WORK REQUIRED: Find the lines below that include the word "gill" and report how many there are, with no other text.

══ EXTRACTED INFORMATION

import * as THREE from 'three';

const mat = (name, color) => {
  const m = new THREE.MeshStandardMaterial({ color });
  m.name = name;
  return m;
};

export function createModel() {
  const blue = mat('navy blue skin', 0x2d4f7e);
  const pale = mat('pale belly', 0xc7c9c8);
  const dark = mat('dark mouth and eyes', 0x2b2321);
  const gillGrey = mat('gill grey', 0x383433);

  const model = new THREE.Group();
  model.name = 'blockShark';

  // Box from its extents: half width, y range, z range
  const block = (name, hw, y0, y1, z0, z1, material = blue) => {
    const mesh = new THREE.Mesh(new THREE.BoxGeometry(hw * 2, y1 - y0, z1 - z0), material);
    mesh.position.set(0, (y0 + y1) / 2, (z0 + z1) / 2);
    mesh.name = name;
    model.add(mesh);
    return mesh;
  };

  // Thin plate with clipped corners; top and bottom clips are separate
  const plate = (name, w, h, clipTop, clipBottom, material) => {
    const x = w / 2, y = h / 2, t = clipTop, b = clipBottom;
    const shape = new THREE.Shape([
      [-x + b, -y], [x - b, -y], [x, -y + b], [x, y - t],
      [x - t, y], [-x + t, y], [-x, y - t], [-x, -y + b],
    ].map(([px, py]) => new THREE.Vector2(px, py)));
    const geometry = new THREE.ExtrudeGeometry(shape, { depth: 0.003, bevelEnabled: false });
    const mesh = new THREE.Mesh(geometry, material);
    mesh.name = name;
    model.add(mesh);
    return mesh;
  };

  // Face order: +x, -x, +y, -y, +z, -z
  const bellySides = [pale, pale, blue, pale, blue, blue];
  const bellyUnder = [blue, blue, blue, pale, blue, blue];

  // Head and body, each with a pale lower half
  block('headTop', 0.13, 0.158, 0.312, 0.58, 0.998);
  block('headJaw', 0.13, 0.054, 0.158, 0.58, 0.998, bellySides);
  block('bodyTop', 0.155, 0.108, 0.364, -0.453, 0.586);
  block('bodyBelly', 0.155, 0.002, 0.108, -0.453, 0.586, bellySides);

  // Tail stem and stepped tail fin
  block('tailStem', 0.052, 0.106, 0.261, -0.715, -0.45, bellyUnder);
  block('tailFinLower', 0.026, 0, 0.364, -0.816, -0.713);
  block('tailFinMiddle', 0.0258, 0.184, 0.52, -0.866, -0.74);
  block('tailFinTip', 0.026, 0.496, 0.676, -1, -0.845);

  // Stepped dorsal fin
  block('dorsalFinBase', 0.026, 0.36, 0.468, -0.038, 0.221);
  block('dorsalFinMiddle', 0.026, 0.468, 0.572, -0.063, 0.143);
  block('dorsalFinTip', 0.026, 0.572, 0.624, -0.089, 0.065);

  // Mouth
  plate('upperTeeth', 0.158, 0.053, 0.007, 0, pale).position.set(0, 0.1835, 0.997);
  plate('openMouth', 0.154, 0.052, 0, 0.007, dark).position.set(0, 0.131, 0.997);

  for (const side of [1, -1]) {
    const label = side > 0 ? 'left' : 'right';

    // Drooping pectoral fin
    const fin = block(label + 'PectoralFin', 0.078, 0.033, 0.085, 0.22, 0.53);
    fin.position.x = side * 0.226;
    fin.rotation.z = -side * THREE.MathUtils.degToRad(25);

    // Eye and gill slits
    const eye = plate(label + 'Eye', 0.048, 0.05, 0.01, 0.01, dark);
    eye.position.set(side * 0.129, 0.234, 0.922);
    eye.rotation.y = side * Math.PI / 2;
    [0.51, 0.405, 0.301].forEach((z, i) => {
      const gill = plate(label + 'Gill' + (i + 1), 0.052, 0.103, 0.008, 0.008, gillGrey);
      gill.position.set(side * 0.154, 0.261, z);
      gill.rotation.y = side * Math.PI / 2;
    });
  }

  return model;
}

════

SOLUTION FOR THIS EXERCISE: 5